Plain-text document sources:
|---|

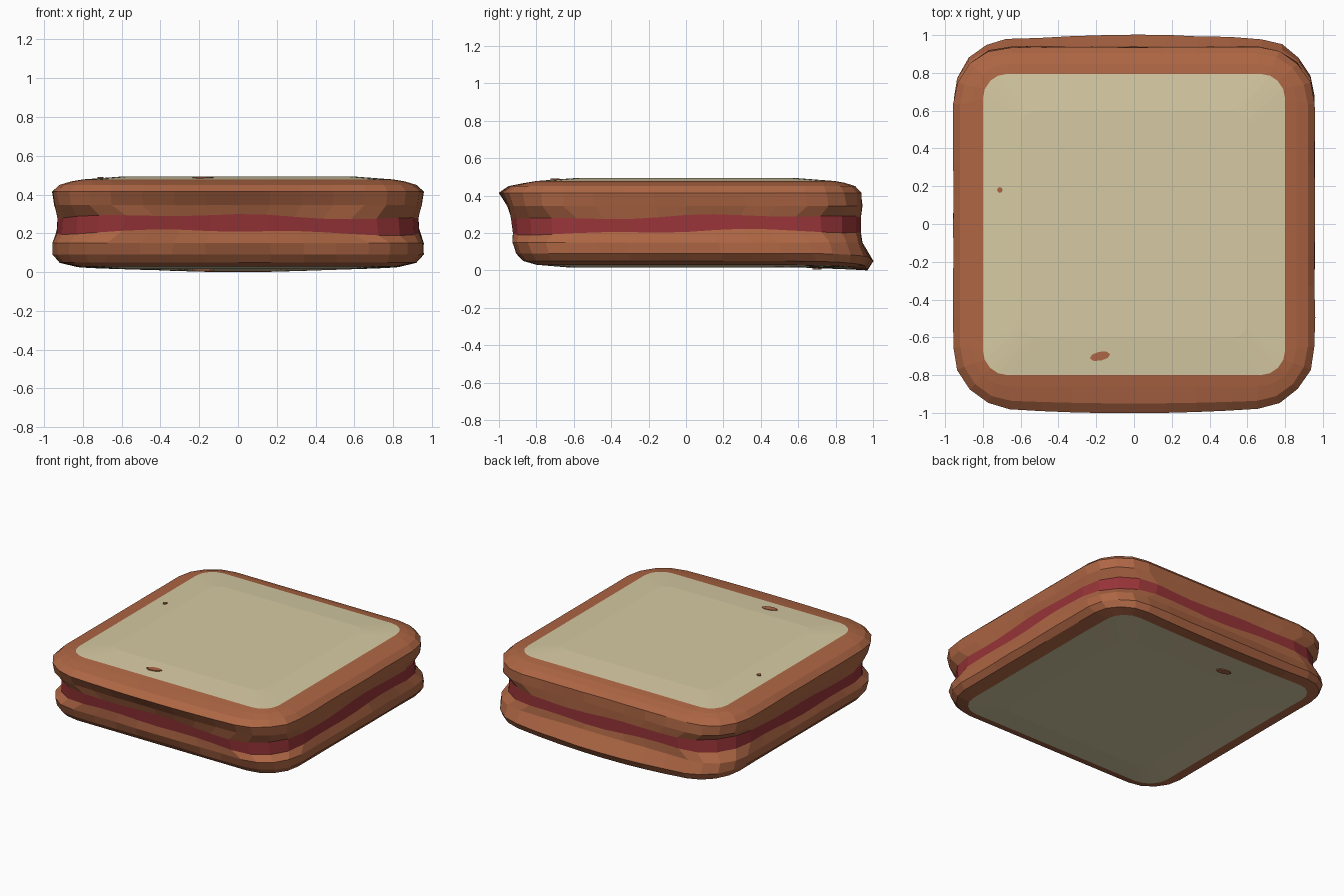
import bpy, bmesh, math, random

if "Cube" in bpy.data.objects:
    bpy.data.objects.remove(bpy.data.objects["Cube"])
random.seed(4)


def material(name, rgb):
    m = bpy.data.materials.new(name)
    m.diffuse_color = (*rgb, 1)
    m.use_nodes = True
    m.node_tree.nodes["Principled BSDF"].inputs["Base Color"].default_value = m.diffuse_color
    return m


CRUST = material("crust brown", (0.423, 0.133, 0.058))
CREAM = material("bread cream", (0.672, 0.591, 0.366))
JAM = material("jam red", (0.305, 0.034, 0.038))


def ring(hw, yf, yb, r, z, bow_f=0, bow_b=0, dip_b=0, wave=0, jitter=0.0):
    """Rounded rectangle with bulging front/back, back dip and wavy height."""
    cx, pts = hw - r, []
    corners = [(cx, yf + r, -90), (cx, yb - r, 0), (-cx, yb - r, 90), (-cx, yf + r, 180)]
    for i, (x, y, a0) in enumerate(corners):
        for k in range(5):                       # corner arc
            a = math.radians(a0 + 22.5 * k)
            pts.append((x + r * math.cos(a), y + r * math.sin(a)))
        nx, ny, na = corners[(i + 1) % 4]        # straight run to the next corner
        b = math.radians(na)
        ex, ey = nx + r * math.cos(b), ny + r * math.sin(b)
        sx, sy = pts[-1]
        for k in range(1, 8):
            t = k / 8
            pts.append((sx + (ex - sx) * t, sy + (ey - sy) * t))
    out = []
    for x, y in pts:
        mid = max(0, 1 - (x / 0.96) ** 2)
        front = max(0, min(1, (-y - 0.5) / 0.35))
        back = max(0, min(1, (y - 0.5) / 0.35))
        a = math.atan2(y, x)
        dz = wave * (math.sin(3 * a + 0.6) + 0.6 * math.sin(8 * a + z * 25))
        j = 1 + random.uniform(-jitter, jitter)
        out.append((x * j, y * j - bow_f * mid * front + bow_b * mid * back,
                    z - dip_b * mid * back + dz))
    return out


def loft(name, rings, mats, band_mats, cap_first=False, cap_last=False):
    """Bridge rings into one shell, one material index per band."""
    bm = bmesh.new()
    vs = [[bm.verts.new(p) for p in rg] for rg in rings]
    n = len(vs[0])
    for b in range(len(vs) - 1):
        for i in range(n):
            j = (i + 1) % n
            f = bm.faces.new((vs[b][i], vs[b][j], vs[b + 1][j], vs[b + 1][i]))
            f.material_index = band_mats[b]
    if cap_first:
        bm.faces.new(vs[0][::-1]).material_index = band_mats[0]
    if cap_last:
        bm.faces.new(vs[-1]).material_index = band_mats[-1]
    me = bpy.data.meshes.new(name)
    bm.to_mesh(me)
    bm.free()
    for m in mats:
        me.materials.append(m)
    ob = bpy.data.objects.new(name, me)
    bpy.context.collection.objects.link(ob)


# Shared wavy edges where bread meets jam
jam_low = ring(0.935, -0.925, 0.935, 0.34, 0.205, wave=0.011)
jam_high = ring(0.93, -0.935, 0.935, 0.35, 0.285, wave=0.011)

# Bottom slice: back edge sticks out and droops
bottom = [
    ring(0.60, -0.62, 0.62, 0.10, 0.015),
    ring(0.83, -0.80, 0.87, 0.15, 0.03, 0, 0.01, 0.025),
    ring(0.92, -0.87, 0.94, 0.24, 0.05, 0, 0.03, 0.05),
    ring(0.955, -0.905, 0.955, 0.28, 0.09, 0, 0.045, 0.04, jitter=0.004),
    ring(0.955, -0.925, 0.94, 0.28, 0.15, jitter=0.004),
    jam_low,
]
loft("bottom_bread", bottom, [CRUST, CREAM], [1, 0, 0, 0, 0], cap_first=True)

# Jam band
loft("jam_filling", [jam_low, jam_high], [JAM], [0])

# Top slice: front edge juts out
top = [
    jam_high,
    ring(0.945, -0.945, 0.94, 0.29, 0.345, 0.01, jitter=0.004),
    ring(0.957, -0.955, 0.935, 0.30, 0.415, 0.045, jitter=0.003),
    ring(0.92, -0.92, 0.905, 0.27, 0.45, 0.03),
    ring(0.86, -0.86, 0.85, 0.20, 0.468),
    ring(0.80, -0.80, 0.795, 0.13, 0.478),
    ring(0.60, -0.60, 0.60, 0.08, 0.493),
]
loft("top_bread", top, [CRUST, CREAM], [0, 0, 0, 0, 0, 1], cap_last=True)


# Small toasted specks on both slices
def speck(name, x, y, z, sx, sy, rot):
    bpy.ops.mesh.primitive_cylinder_add(vertices=8, radius=1, depth=2, location=(x, y, z))
    ob = bpy.context.object
    ob.name = name
    ob.scale = (sx, sy, 0.0045)
    ob.rotation_euler[2] = rot
    ob.data.materials.append(CRUST)


speck("front_speck", -0.18, -0.70, 0.486, 0.055, 0.024, 0.2)
speck("side_speck", -0.71, 0.18, 0.486, 0.015, 0.015, 0)
speck("underside_speck", -0.18, 0.70, 0.010, 0.055, 0.024, -0.2)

|---|

Your assignment. Generate a word-for-word copy of the preceding records, excluding all pictures.

Answer below.
import bpy, bmesh, math, random

if "Cube" in bpy.data.objects:
    bpy.data.objects.remove(bpy.data.objects["Cube"])
random.seed(4)


def material(name, rgb):
    m = bpy.data.materials.new(name)
    m.diffuse_color = (*rgb, 1)
    m.use_nodes = True
    m.node_tree.nodes["Principled BSDF"].inputs["Base Color"].default_value = m.diffuse_color
    return m


CRUST = material("crust brown", (0.423, 0.133, 0.058))
CREAM = material("bread cream", (0.672, 0.591, 0.366))
JAM = material("jam red", (0.305, 0.034, 0.038))


def ring(hw, yf, yb, r, z, bow_f=0, bow_b=0, dip_b=0, wave=0, jitter=0.0):
    """Rounded rectangle with bulging front/back, back dip and wavy height."""
    cx, pts = hw - r, []
    corners = [(cx, yf + r, -90), (cx, yb - r, 0), (-cx, yb - r, 90), (-cx, yf + r, 180)]
    for i, (x, y, a0) in enumerate(corners):
        for k in range(5):                       # corner arc
            a = math.radians(a0 + 22.5 * k)
            pts.append((x + r * math.cos(a), y + r * math.sin(a)))
        nx, ny, na = corners[(i + 1) % 4]        # straight run to the next corner
        b = math.radians(na)
        ex, ey = nx + r * math.cos(b), ny + r * math.sin(b)
        sx, sy = pts[-1]
        for k in range(1, 8):
            t = k / 8
            pts.append((sx + (ex - sx) * t, sy + (ey - sy) * t))
    out = []
    for x, y in pts:
        mid = max(0, 1 - (x / 0.96) ** 2)
        front = max(0, min(1, (-y - 0.5) / 0.35))
        back = max(0, min(1, (y - 0.5) / 0.35))
        a = math.atan2(y, x)
        dz = wave * (math.sin(3 * a + 0.6) + 0.6 * math.sin(8 * a + z * 25))
        j = 1 + random.uniform(-jitter, jitter)
        out.append((x * j, y * j - bow_f * mid * front + bow_b * mid * back,
                    z - dip_b * mid * back + dz))
    return out


def loft(name, rings, mats, band_mats, cap_first=False, cap_last=False):
    """Bridge rings into one shell, one material index per band."""
    bm = bmesh.new()
    vs = [[bm.verts.new(p) for p in rg] for rg in rings]
    n = len(vs[0])
    for b in range(len(vs) - 1):
        for i in range(n):
            j = (i + 1) % n
            f = bm.faces.new((vs[b][i], vs[b][j], vs[b + 1][j], vs[b + 1][i]))
            f.material_index = band_mats[b]
    if cap_first:
        bm.faces.new(vs[0][::-1]).material_index = band_mats[0]
    if cap_last:
        bm.faces.new(vs[-1]).material_index = band_mats[-1]
    me = bpy.data.meshes.new(name)
    bm.to_mesh(me)
    bm.free()
    for m in mats:
        me.materials.append(m)
    ob = bpy.data.objects.new(name, me)
    bpy.context.collection.objects.link(ob)


# Shared wavy edges where bread meets jam
jam_low = ring(0.935, -0.925, 0.935, 0.34, 0.205, wave=0.011)
jam_high = ring(0.93, -0.935, 0.935, 0.35, 0.285, wave=0.011)

# Bottom slice: back edge sticks out and droops
bottom = [
    ring(0.60, -0.62, 0.62, 0.10, 0.015),
    ring(0.83, -0.80, 0.87, 0.15, 0.03, 0, 0.01, 0.025),
    ring(0.92, -0.87, 0.94, 0.24, 0.05, 0, 0.03, 0.05),
    ring(0.955, -0.905, 0.955, 0.28, 0.09, 0, 0.045, 0.04, jitter=0.004),
    ring(0.955, -0.925, 0.94, 0.28, 0.15, jitter=0.004),
    jam_low,
]
loft("bottom_bread", bottom, [CRUST, CREAM], [1, 0, 0, 0, 0], cap_first=True)

# Jam band
loft("jam_filling", [jam_low, jam_high], [JAM], [0])

# Top slice: front edge juts out
top = [
    jam_high,
    ring(0.945, -0.945, 0.94, 0.29, 0.345, 0.01, jitter=0.004),
    ring(0.957, -0.955, 0.935, 0.30, 0.415, 0.045, jitter=0.003),
    ring(0.92, -0.92, 0.905, 0.27, 0.45, 0.03),
    ring(0.86, -0.86, 0.85, 0.20, 0.468),
    ring(0.80, -0.80, 0.795, 0.13, 0.478),
    ring(0.60, -0.60, 0.60, 0.08, 0.493),
]
loft("top_bread", top, [CRUST, CREAM], [0, 0, 0, 0, 0, 1], cap_last=True)


# Small toasted specks on both slices
def speck(name, x, y, z, sx, sy, rot):
    bpy.ops.mesh.primitive_cylinder_add(vertices=8, radius=1, depth=2, location=(x, y, z))
    ob = bpy.context.object
    ob.name = name
    ob.scale = (sx, sy, 0.0045)
    ob.rotation_euler[2] = rot
    ob.data.materials.append(CRUST)


speck("front_speck", -0.18, -0.70, 0.486, 0.055, 0.024, 0.2)
speck("side_speck", -0.71, 0.18, 0.486, 0.015, 0.015, 0)
speck("underside_speck", -0.18, 0.70, 0.010, 0.055, 0.024, -0.2)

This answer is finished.